  • Ph.D. student Daniel Flynn is the sole author on the article “Baccalaureate Attainment of College Students at 4-Year Institutions as a Function of Student Engagement Behaviors: Social and Academic Engagement Behaviors Matter.” The article, currently published online at Research in Higher Education’s Online First, is in press for publication in Research in Higher Education. Mr. Flynn, a fifth year doctoral student specializing in Educational Policy and Social Context (EPSC), is advised by Associate Professor Thad Domina. Mr. Flynn’s research interests include student engagement, STEM pedagogy, postsecondary instructional and faculty development and Technological-Pedagogical-Content- Knowledge. Abstract

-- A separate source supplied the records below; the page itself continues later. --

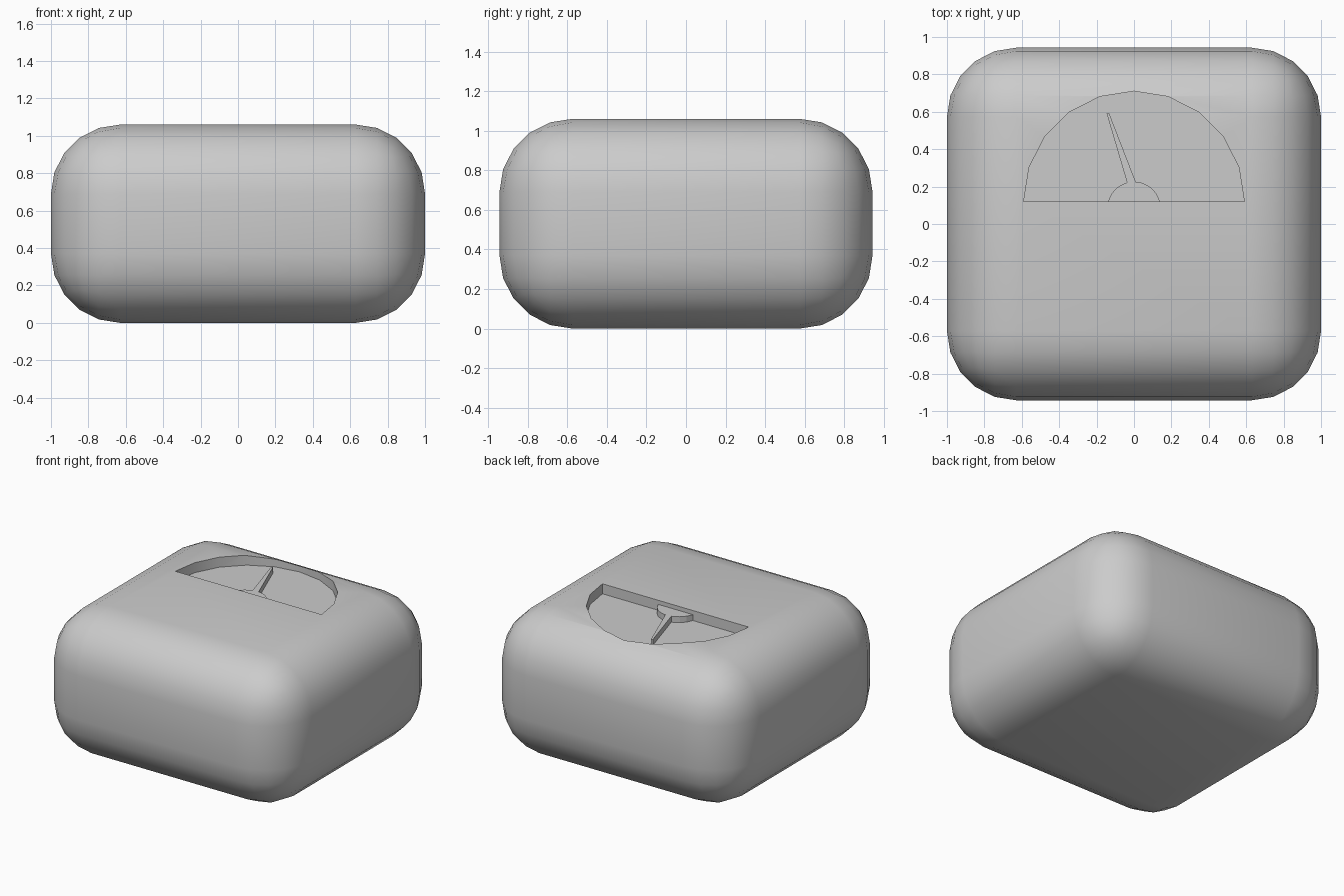
import bpy, bmesh
from math import radians, sin, cos

if "Cube" in bpy.data.objects:
    bpy.data.objects.remove(bpy.data.objects["Cube"])


def add_object(name, bm):
    bmesh.ops.recalc_face_normals(bm, faces=bm.faces[:])
    mesh = bpy.data.meshes.new(name)
    bm.to_mesh(mesh)
    bm.free()
    obj = bpy.data.objects.new(name, mesh)
    bpy.context.collection.objects.link(obj)
    return obj


def prism(name, outline, z0, z1):
    bm = bmesh.new()
    face = bm.faces.new([bm.verts.new((x, y, z0)) for x, y in outline])
    top = bmesh.ops.extrude_face_region(bm, geom=[face])["geom"]
    for v in top:
        if isinstance(v, bmesh.types.BMVert):
            v.co.z = z1
    return add_object(name, bm)


def arc(cy, r, a0, a1, n):
    angles = [radians(a0 + (a1 - a0) * i / n) for i in range(n + 1)]
    return [(r * cos(a), cy + r * sin(a)) for a in angles]


FLOOR = 0.987
NEEDLE_TOP = 1.03

# Rounded housing
bm = bmesh.new()
bmesh.ops.create_cube(bm, size=1)
for v in bm.verts:
    v.co.x *= 2.0
    v.co.y *= 1.885
    v.co.z = (v.co.z + 0.5) * 1.06
bmesh.ops.bevel(bm, geom=bm.edges[:], offset=0.37, segments=5,
                profile=0.5, affect='EDGES')
housing = add_object("housing", bm)

# Half-round dial recess cut into the top
cutter = prism("dial_cutter", arc(0.12, 0.59, 0, 180, 10), FLOOR, 1.3)
cutter.hide_render = True
cutter.hide_set(True)
cut = housing.modifiers.new("dial_recess", 'BOOLEAN')
cut.operation = 'DIFFERENCE'
cut.solver = 'EXACT'
cut.object = cutter
bpy.context.view_layer.objects.active = housing
housing.select_set(True)
bpy.ops.object.modifier_apply(modifier=cut.name)
bpy.data.objects.remove(cutter)
bpy.ops.object.shade_smooth_by_angle(angle=radians(30))

# Raised hub against the straight wall of the recess
prism("needle_hub", arc(0.083, 0.144, 14.9, 165.1, 8), FLOOR, NEEDLE_TOP)

# Tapered needle
prism("needle", [(-0.035, 0.215), (0.013, 0.215), (-0.134, 0.595), (-0.146, 0.59)],
      FLOOR, NEEDLE_TOP)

  • Ph.D. students Bianca Cung and Suhang Jiang presented with Professor Mark Warshauer at the MOOC (Mass Open Online Courses) Research Initiative Conference in Arlington, Texas, on December 6, 2013. Their presentation was titled "Peer Assessment and Academic Achievement in a Gateway MOOC.” The conference brought together researchers from around the world investigating MOOCs, including the grantees of the MOOC Research Initiative funded by the Bill and Melinda Gates Foundation. Ms. Cung and Ms. Jiang, first year doctoral students specializing in Language, Literacy, and Technology (LLT), are advised by Professor Warschauer. Ms. Cung’s research interests include media and technology for education, international education, diversity and equity, STEM, and second language acquisition. Abstract

  • Ph.D. student Elizabeth Miller has published with Professor Mark Warshauer in Learning, Media, and Technology: "Young Children and e-Reading: Research to Date and Questions for the Future." Their paper reviews research on e-reading, in both the pre-tablet and tablet eras, within the context of what is known more generally about literacy development. By proposing topics for future research and discussing methodological issues related to the investigation of these topics, the researchers' goal is to spark further discussion about how to study young children's literacy development in the emerging e-reading era. Ms. Miller, a third year doctoral student specializing in Educational Policy and Social Context (EPSC), is advised by Professor George Farkas. Her research interests include socio-emotional development, parent-child interactions, and early childhood care and education.